As the number of COVID-19 infections begin to decrease, demands for the reopening of businesses across the country have been on the rise.
A handful of states, including Georgia, Minnesota, Ohio, South Carolina, and Alaska, among others, have begun to ease stay-at-home restrictions and allow certain businesses to open their doors again. Even California has announced a plan for reopening, although it may take up to a year to complete.
But experts believe that as businesses reopen, so does the possibility for an uptick in a wave of lawsuits against employers.
What types of lawsuits should employers be preparing for?
Employment attorneys and specialists around the U.S. project that many employers will be facing lawsuits as their employees return to work.
Potential lawsuits include:
- Personal injury claims
- Wrongful death claims
- Discrimination claims
- Compensation disputes
- Benefits disputes
Personal Injury and Wrongful Death
People who have suffered health consequences or lost a loved one to the coronavirus may claim that they contracted the virus while working in unsafe conditions — even though pinpointing the exact location of infection is near impossible.
But claimants know that these types of accusations are difficult and expensive for employers to defend, as well. In all likelihood, the claimants in these types of cases are hoping for a settlement, instead.
Discrimination, Compensation, and Benefits Disputes
Many employees across the country were laid off or furloughed due to the spread of the virus. But as employers start to open and reintegrate these employees into the workspace, they may meet some difficulties.
Employees who were laid off have to be treated as new hires, and the new hire policies for many can include background checks and drug tests. Employers need to be thinking ahead if the results to these tests come back negative and the former employees can no longer work for the company.
Similarly, furloughed employees can return to work as normal, whereas laid off employees will lose any tenure-related benefits, paid time off, etc., that they gained working in the past. (Although some company policies and even some state laws do allow laid off employees to regain these benefits if they are rehired within a certain amount of time.)
This may even lead to discrimination claims, as some employees will be returning to work as normal before others. Employers must also find a way to avoid age discrimination when allowing their employees back to work that still manages to keep a safe working environment for all.
Employers should also be prepared to see violation allegations in regards to the Families First Coronavirus Response Act (FFCRA) if employees seeking leave misinterpret the law.

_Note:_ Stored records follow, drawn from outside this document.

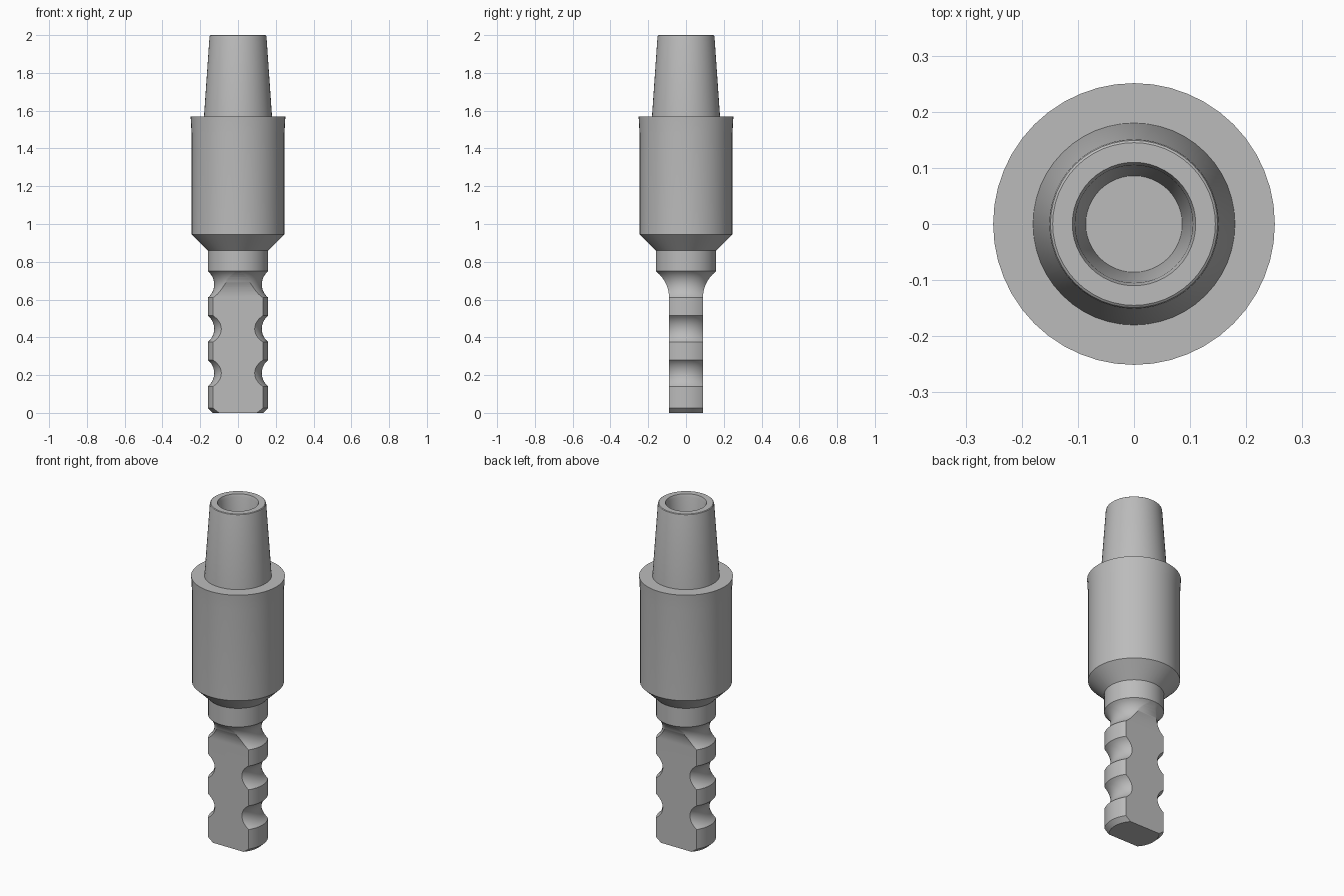
import bpy, bmesh, math

if "Cube" in bpy.data.objects:
    bpy.data.objects.remove(bpy.data.objects["Cube"])

SIDES = 48
COLLAR_Z = 0.75

steel = bpy.data.materials.new("grey steel")
steel.use_nodes = True
colour = (0.5, 0.5, 0.5, 1)
steel.diffuse_color = colour
steel.node_tree.nodes["Principled BSDF"].inputs["Base Color"].default_value = colour


def make_object(name, bm):
    mesh = bpy.data.meshes.new(name)
    bm.to_mesh(mesh)
    bm.free()
    mesh.materials.append(steel)
    obj = bpy.data.objects.new(name, mesh)
    bpy.context.collection.objects.link(obj)
    return obj


def lathe(name, profile):
    """Revolve (radius, z) points, running upwards on the outside, about z."""
    bm = bmesh.new()
    rings = []
    for r, z in profile:
        if r == 0:
            rings.append([bm.verts.new((0, 0, z))] * SIDES)
        else:
            angles = [2 * math.pi * i / SIDES for i in range(SIDES)]
            rings.append([bm.verts.new((r * math.cos(a), r * math.sin(a), z)) for a in angles])
    for low, high in zip(rings, rings[1:]):
        for i in range(SIDES):
            j = (i + 1) % SIDES
            corners = [low[i], low[j], high[j], high[i]]
            bm.faces.new(list(dict.fromkeys(corners)))
    return make_object(name, bm)


def groove(z, half=0.07, depth=0.034, rim=0.16, steps=12):
    """Circular groove centred at height z."""
    radius = (half ** 2 + depth ** 2) / (2 * depth)
    span = math.asin(half / radius)
    points = []
    for i in range(steps + 1):
        a = span * (2 * i / steps - 1)
        points.append((rim - depth + radius * (1 - math.cos(a)), z + radius * math.sin(a)))
    return points


def flat_cutter(side):
    """Prism along x whose face is a flat running up into a concave runout."""
    flat, start, radius = 0.09, 0.61, 0.175
    outline = [(0.4, -0.1), (flat, -0.1)]
    for i in range(15):
        a = math.radians(53.3) * i / 14
        outline.append((flat + radius * (1 - math.cos(a)), start + radius * math.sin(a)))
    outline.append((0.4, outline[-1][1]))
    bm = bmesh.new()
    face = bm.faces.new([bm.verts.new((-0.4, side * y, z)) for y, z in outline])
    out = bmesh.ops.extrude_face_region(bm, geom=[face])
    moved = [v for v in out["geom"] if isinstance(v, bmesh.types.BMVert)]
    bmesh.ops.translate(bm, vec=(0.8, 0, 0), verts=moved)
    bmesh.ops.recalc_face_normals(bm, faces=bm.faces)
    cutter = make_object("flat_cutter", bm)
    cutter.hide_render = True
    return cutter


# Grooved shank with a chamfered tip
shank_profile = [(0, 0), (0.134, 0), (0.16, 0.025)]
for z in (0.21, 0.445, 0.68):
    shank_profile += groove(z)
shank = lathe("shank", shank_profile + [(0, COLLAR_Z)])

# Two opposite flats on the shank
bpy.context.view_layer.objects.active = shank
for side in (-1, 1):
    cutter = flat_cutter(side)
    cut = shank.modifiers.new("flat", "BOOLEAN")
    cut.operation, cut.solver, cut.object = "DIFFERENCE", "EXACT", cutter
    bpy.ops.object.modifier_apply(modifier=cut.name)
    bpy.data.objects.remove(cutter)

# Remove the hidden end under the collar
bm = bmesh.new()
bm.from_mesh(shank.data)
hidden = [f for f in bm.faces if all(v.co.z > COLLAR_Z - 0.0005 for v in f.verts)]
bmesh.ops.delete(bm, geom=hidden, context="FACES")
bm.to_mesh(shank.data)
bm.free()

# Collar, main barrel with slightly flared rim, and tapered hollow post
collar = lathe("collar", [(0.16, COLLAR_Z), (0.16, 0.86)])
barrel = lathe("barrel", [(0.16, 0.86), (0.246, 0.945), (0.246, 1.48),
                          (0.251, 1.57), (0.18, 1.57)])
post = lathe("tapered_post", [(0.18, 1.57), (0.151, 1.99), (0.149, 1.997), (0.145, 2),
                              (0.11, 2), (0.105, 1.985), (0.086, 1.7), (0, 1.7)])

bpy.ops.object.select_all(action="DESELECT")
for part in (shank, collar, barrel, post):
    part.select_set(True)
bpy.context.view_layer.objects.active = shank
bpy.ops.object.shade_smooth_by_angle(angle=math.radians(30))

For this reason, employers should do their best to stay up-to-date with the laws and regulations of this Act.
Some help from business advocates
While employers should be prepared to face potential litigation, business advocates nationwide are trying to ensure these allegations will be kept to a minimum.

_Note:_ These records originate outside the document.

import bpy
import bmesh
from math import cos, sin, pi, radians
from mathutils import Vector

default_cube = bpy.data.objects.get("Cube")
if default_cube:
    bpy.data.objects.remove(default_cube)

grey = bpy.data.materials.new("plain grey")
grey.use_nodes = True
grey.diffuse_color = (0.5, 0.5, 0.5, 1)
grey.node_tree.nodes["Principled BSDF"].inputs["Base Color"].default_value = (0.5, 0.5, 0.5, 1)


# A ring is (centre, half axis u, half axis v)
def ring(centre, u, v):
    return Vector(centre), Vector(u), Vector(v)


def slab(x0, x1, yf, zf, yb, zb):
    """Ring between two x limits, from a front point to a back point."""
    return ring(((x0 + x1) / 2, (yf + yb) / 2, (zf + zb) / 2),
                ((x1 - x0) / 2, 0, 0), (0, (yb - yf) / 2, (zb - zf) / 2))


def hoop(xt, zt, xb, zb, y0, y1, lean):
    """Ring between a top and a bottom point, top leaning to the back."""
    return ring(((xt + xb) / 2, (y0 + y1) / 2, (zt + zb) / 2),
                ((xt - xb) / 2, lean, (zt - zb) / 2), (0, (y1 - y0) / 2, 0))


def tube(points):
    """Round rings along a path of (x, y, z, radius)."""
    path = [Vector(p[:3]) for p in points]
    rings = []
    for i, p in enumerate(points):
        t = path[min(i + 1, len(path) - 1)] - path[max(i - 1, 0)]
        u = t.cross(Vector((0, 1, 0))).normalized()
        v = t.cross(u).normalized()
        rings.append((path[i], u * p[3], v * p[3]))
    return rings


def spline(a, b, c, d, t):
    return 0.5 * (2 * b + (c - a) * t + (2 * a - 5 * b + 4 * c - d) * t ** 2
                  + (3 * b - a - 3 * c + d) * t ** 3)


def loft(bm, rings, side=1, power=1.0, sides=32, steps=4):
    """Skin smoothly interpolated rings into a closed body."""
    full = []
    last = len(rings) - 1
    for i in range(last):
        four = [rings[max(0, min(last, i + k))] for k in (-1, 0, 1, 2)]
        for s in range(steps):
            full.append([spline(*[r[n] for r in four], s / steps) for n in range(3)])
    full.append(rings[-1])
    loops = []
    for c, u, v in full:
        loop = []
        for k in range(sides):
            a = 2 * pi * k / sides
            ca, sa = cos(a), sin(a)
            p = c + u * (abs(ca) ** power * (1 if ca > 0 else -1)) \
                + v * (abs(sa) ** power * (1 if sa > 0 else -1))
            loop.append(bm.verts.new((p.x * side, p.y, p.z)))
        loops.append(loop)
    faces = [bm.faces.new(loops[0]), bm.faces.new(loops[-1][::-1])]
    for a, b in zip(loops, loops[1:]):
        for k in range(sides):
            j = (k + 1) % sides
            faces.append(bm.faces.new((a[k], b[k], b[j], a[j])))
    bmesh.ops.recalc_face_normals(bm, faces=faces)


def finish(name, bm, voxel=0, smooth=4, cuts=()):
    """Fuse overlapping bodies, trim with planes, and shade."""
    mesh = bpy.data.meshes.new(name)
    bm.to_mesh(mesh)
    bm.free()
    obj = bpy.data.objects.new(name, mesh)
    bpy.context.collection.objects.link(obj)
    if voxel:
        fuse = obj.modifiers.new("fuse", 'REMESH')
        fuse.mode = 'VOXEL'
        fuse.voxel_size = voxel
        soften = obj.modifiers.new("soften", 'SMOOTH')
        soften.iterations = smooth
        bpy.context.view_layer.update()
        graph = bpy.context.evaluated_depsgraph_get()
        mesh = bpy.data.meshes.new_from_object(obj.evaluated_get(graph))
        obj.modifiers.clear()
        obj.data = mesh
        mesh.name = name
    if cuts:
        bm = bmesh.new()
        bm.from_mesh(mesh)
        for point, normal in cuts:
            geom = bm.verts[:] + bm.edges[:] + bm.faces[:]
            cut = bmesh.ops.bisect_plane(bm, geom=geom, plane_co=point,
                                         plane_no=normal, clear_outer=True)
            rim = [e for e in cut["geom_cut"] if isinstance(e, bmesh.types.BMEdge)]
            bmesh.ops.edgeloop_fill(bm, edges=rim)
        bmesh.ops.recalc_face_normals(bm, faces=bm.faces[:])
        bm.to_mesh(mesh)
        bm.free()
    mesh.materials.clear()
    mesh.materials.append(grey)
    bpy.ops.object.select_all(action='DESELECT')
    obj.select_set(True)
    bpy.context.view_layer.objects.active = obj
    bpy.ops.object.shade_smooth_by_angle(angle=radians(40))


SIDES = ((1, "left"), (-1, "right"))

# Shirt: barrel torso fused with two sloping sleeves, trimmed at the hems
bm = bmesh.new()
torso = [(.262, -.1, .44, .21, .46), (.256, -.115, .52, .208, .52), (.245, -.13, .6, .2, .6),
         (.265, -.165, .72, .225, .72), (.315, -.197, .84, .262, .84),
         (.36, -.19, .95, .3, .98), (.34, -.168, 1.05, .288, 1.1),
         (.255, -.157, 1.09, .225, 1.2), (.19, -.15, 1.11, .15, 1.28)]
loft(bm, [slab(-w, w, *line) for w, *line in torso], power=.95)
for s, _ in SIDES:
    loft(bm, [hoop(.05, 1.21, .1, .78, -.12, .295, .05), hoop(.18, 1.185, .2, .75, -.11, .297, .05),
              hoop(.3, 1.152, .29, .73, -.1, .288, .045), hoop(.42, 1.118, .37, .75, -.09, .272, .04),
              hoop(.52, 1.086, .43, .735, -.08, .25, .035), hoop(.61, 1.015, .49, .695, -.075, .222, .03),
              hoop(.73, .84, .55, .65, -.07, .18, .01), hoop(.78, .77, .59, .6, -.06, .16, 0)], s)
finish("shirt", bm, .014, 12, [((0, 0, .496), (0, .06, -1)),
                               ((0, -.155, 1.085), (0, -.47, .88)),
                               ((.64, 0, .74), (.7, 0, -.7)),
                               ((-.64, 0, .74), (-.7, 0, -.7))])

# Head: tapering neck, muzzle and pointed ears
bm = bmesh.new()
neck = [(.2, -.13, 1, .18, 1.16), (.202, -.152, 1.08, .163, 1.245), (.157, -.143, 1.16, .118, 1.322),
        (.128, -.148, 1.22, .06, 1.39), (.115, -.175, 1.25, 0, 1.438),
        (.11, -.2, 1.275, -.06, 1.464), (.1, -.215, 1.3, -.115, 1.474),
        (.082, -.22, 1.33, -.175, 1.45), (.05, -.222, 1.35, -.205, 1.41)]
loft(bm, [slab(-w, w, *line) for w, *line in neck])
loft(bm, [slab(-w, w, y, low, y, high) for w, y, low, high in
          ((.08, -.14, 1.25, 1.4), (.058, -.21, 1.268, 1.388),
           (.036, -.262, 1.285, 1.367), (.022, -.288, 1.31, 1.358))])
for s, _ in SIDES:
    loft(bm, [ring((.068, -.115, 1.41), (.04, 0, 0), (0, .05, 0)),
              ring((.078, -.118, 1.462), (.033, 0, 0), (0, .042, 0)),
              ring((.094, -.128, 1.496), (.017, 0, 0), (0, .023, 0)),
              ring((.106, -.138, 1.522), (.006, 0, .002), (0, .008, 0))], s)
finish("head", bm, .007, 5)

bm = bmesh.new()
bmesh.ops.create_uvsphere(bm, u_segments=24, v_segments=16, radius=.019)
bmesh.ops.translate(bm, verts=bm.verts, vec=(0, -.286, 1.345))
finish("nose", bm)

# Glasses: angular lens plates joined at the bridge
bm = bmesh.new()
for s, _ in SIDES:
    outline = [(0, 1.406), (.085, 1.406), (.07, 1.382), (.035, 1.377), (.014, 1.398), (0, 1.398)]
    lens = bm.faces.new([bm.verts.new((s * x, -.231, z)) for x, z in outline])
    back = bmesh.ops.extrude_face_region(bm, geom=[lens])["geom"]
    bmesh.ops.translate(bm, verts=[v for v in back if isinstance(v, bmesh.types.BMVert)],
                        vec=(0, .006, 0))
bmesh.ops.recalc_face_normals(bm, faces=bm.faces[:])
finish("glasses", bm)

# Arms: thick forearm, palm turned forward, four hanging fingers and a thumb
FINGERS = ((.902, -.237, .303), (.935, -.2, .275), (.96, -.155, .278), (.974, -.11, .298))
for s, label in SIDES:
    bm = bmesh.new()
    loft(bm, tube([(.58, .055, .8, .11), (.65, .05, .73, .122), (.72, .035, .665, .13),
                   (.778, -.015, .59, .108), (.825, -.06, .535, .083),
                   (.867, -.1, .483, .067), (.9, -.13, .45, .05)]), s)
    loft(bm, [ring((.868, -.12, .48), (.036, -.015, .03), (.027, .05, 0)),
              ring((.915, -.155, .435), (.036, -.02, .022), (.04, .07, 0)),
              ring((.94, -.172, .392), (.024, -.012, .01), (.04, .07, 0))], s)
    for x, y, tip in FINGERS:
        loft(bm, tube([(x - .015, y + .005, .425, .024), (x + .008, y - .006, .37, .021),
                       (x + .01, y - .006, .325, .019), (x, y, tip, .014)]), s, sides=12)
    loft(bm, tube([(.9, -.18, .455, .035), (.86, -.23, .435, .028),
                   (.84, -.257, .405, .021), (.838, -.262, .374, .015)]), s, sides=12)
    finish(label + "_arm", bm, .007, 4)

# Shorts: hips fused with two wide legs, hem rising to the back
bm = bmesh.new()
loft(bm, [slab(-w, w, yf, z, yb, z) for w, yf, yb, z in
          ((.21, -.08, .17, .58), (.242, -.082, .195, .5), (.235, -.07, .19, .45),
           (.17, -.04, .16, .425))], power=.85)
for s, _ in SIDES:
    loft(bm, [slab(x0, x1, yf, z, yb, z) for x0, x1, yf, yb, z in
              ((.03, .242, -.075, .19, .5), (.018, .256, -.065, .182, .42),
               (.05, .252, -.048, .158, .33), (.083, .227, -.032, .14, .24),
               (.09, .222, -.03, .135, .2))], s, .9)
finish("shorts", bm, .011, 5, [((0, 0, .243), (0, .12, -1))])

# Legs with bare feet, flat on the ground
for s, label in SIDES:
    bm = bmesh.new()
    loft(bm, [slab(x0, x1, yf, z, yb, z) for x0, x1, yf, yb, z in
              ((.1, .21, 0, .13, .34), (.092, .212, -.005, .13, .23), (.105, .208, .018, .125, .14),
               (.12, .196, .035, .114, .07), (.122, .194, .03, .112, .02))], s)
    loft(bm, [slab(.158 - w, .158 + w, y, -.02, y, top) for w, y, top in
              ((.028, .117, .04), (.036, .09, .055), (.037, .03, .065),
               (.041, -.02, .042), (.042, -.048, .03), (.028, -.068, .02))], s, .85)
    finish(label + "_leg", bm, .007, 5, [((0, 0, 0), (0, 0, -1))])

The U.S. Chamber of Commerce, the National Association of Manufacturers, the National Federation of Independent Business, and even top economic advisor Larry Kudlow are all pushing for potential legislation to protect employers from frivolous, expensive lawsuits.
What can employers do?
As always, employers should do their best to create a safe and healthy working environment.
It’s difficult to keep track of all the changing guidance and information, but do your best to create return to work policies based on official suggestions from local, state, federal, and even global authorities.
Creating a policy that follows these guidelines and following that policy when issues arise is the best way to avoid and defend and claims that might come your way later on.
Contact the Sherman Law Corporation Today
At the Sherman Law Corporation, we know that workplace disputes are more complicated than they appear at first glance. That’s why we work with employers to eradicate frivolous claims by opportunistic employees. If you have concerns about reopening your business, contact Sherman Law today.